Noel Clarke, the British mutlihyphenate (actor, producer, director, writer), has singlehandedly done more for British working class youth getting into acting and film careers than many in the industry.
With his ‘hood trilogy films Kidulthood (2006), Adulthood (2008) and Brotherhood (2016), he has given a platform to new British names and faces that simply wouldn’t have had a big break in TV or film without these platforms.
His “‘hood franchise’’ kicked off multiple copycat style films, but none that matched the quality and commercial success of his original blueprints (Adulthood grossed £1,203,319 at the UK Box Office during its opening weekend, ranking above The Incredible Hulk, Indiana Jones and The Kingdom Of The Crystal Skull and Sex and the City).
In the same way John Singleton’s directorial debut Boyz In The Hood and Poetic Justice juxtaposed early stars from American music and acting like Ice Cube, Nia Long, Angela Bassett and Janet Jackson, Tupac and Q Tip, Noel Clarke has authentically amalgamated British musicians with drama to document inner city life in London over a decade.
The final of the ‘hood films – Brotherhood – written and directed by Noel is released on August 29 across the UK and includes a supporting cast of Steven Cree, Olivia Chenery, Tonia Sotiropoulou, Nick Nevern, Adjoa Andoh, Arnold Oceng, Fredi ‘Kruga’ Nwaka and Ashley Thomas.
Clarke has been championing up and coming music acts on his film soundtracks for years. The soundtrack is as much a buzz and highlight as the film itself. The soundtracks perfectly encapsulate the era each of his films was made. In fact, simply examining each film’s narrative and soundtrack trajectory over the years is a microcosm of inner-city life in many of the UK’s ‘hoods of its time.
In 2006 and 2008, Kidulthood and Adulthood showcased early work from names like Femi Oyeniran and Jamie Winstone as well as Aml Ameen and Arnold Oceng, the latter two who now both enjoy successful American TV and Hollywood film work (The Good Lie, The Butler, Beyond The Lights, Harry’s Law).
Both early films also gave a platform to music acts like Bashy, Ghetts, J2K, Plan B, Sway, Dizzee Rascal, Tinchy Stryder, Chipmunk, Lethal B, Kate Nash, Wiley and more.
The timing for the upcoming Brotherhood couldn’t be more perfect, after a year in which grime and UK Hip Hop have been at their all time high across the globe. This film showcases acts like Stormzy, Krept and Konan and Chip among others as well as older more established names like singer Laura Mvula and rapper Ty.
This new movie see, a now highly anticipated cameo by grime music’s current prince Stormzy, who gets a double whammy by not only acting but also being on the soundtrack.
Clarke’s narratives always provide an authentic London landscape that used to be (and often still is) denied by middle class folk living in policed postcodes like Hampstead and Knightsbridge.
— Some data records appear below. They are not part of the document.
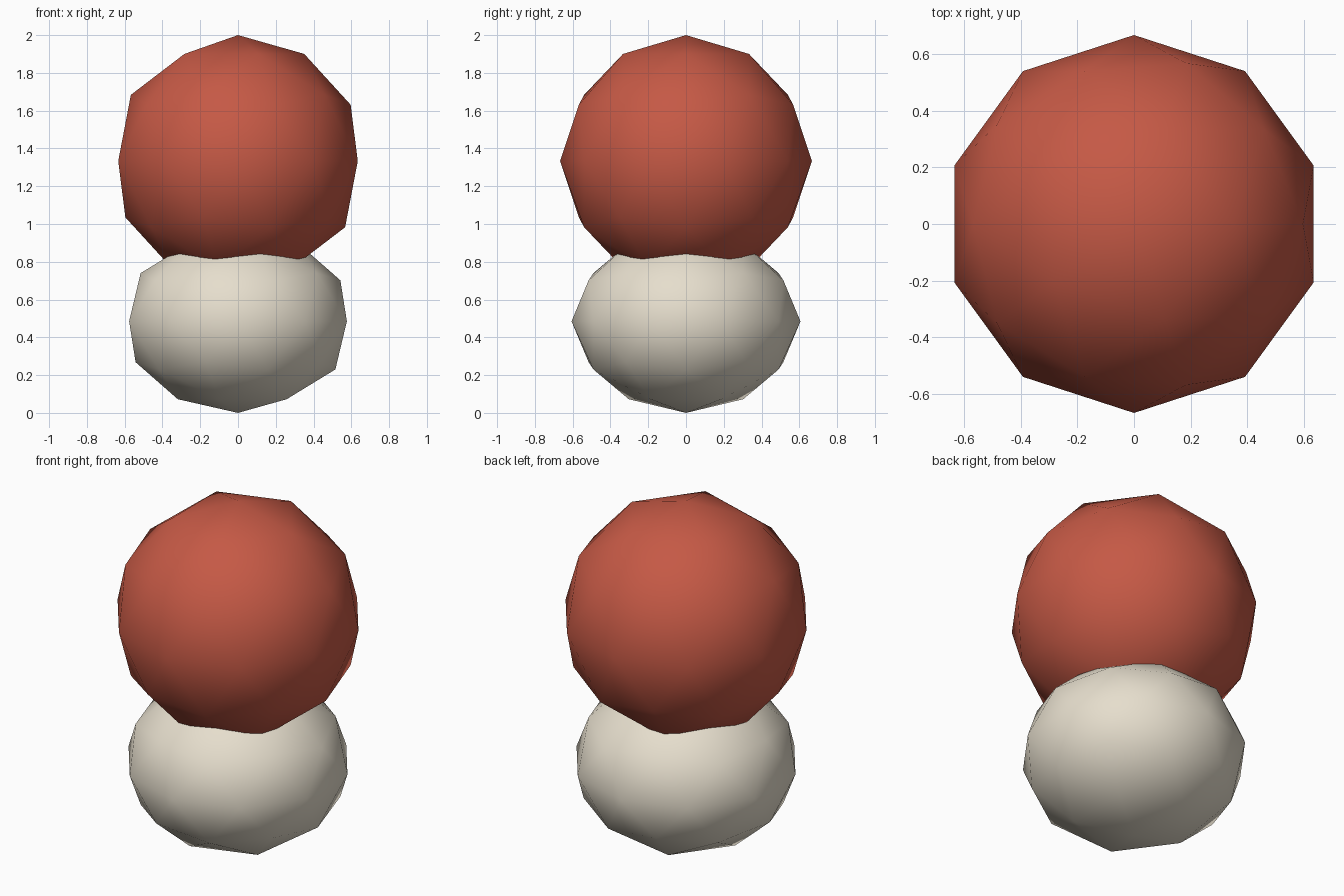
import bpy

if "Cube" in bpy.data.objects:
    bpy.data.objects.remove(bpy.data.objects["Cube"])


def ball(name, radius, height, z, color):
    """Smooth-shaded low-poly ball, flattened or stretched to the given half height."""
    bpy.ops.mesh.primitive_ico_sphere_add(subdivisions=2, radius=1, location=(0, 0, z))
    obj = bpy.context.object
    obj.name = name
    obj.scale = (radius, radius, height)
    bpy.ops.object.transform_apply(location=False, rotation=False, scale=True)
    bpy.ops.object.shade_smooth()
    mat = bpy.data.materials.new(name + "_color")
    mat.diffuse_color = color
    mat.use_nodes = True
    mat.node_tree.nodes["Principled BSDF"].inputs["Base Color"].default_value = mat.diffuse_color
    obj.data.materials.append(mat)
    return obj


# Squashed cream base resting on the ground
ball("base", 0.606, 0.485, 0.485, (0.79, 0.73, 0.61, 1))

# Round red ball sunk into the base
ball("top_ball", 0.6667, 0.6667, 1.3333, (0.56, 0.10, 0.06, 1))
His adidas clad characters come from all walks of life with unique struggles and experiences.
Clarke’s own character Sam Peel is now all grown up, no longer the protagonist and simply trying to stay on the good, clean, family-man path, but like so many others, he is dragged back into an unwanted situation. What is it this time that will make Sam Peel put on again, the iconic hoodie? What happens that makes Sam, who wants a peaceful legal way of life, get yanked back into an environment that just wont let him out of its clutches?
As you’d expect from the themes and motifs that the films have already set in stone, there is violence and sex and vulgar slanguage. But look beyond these for the powerful stories and reasons before quickly judging. These scenes aren’t heightened or glamorised for a film audience; they aren’t just about inner city life on West London streets, they are a reality happening in every town among our young people that grown ups simply don’t want to believe it.
Ensuring the naked scenes aren’t just the female actresses titillating the audience, there are numerous fully naked men too and of course, Noel himself, who always makes a point to show off his bottom with aplomb.
Noel is a master at writing and eight years later, Brotherhood shows just how far he has come in developing and hooking an audience into full, meaty narratives. His characters are tragic heroes and heroines, capable of being frighteningly violent whilst frightened, and throw out hilarious comedic one-liners in the midst of tragic scenes.
Produced via his Unstoppable Entertainment and Maggie Monteith’s Carpalla Films, in Brotherhood Clarke has also managed to highlight and comment on social and political areas that affect youth and society without being cliché. A powerful monologue mid film says all that many would want to voice and applaud its raw honesty. Comments on social discord, young people and the police, class differences, racism, and loyalty among friends. Even though it’s been eight years since the last installment of this story, its narrative and commentary is now more relevant than ever.
Of all the ‘hood films this one takes you on a huge roller-coaster of an emotional journey, empathising with every character and holding your hand to your mouth in shock as much as you will clutch your belly laughing. Most impressively, the film’s beautiful yet gritty scenes were all shot in just 24 days across London. Many predict it will go down in UK cinema as a classic, award-winning piece of cinematography.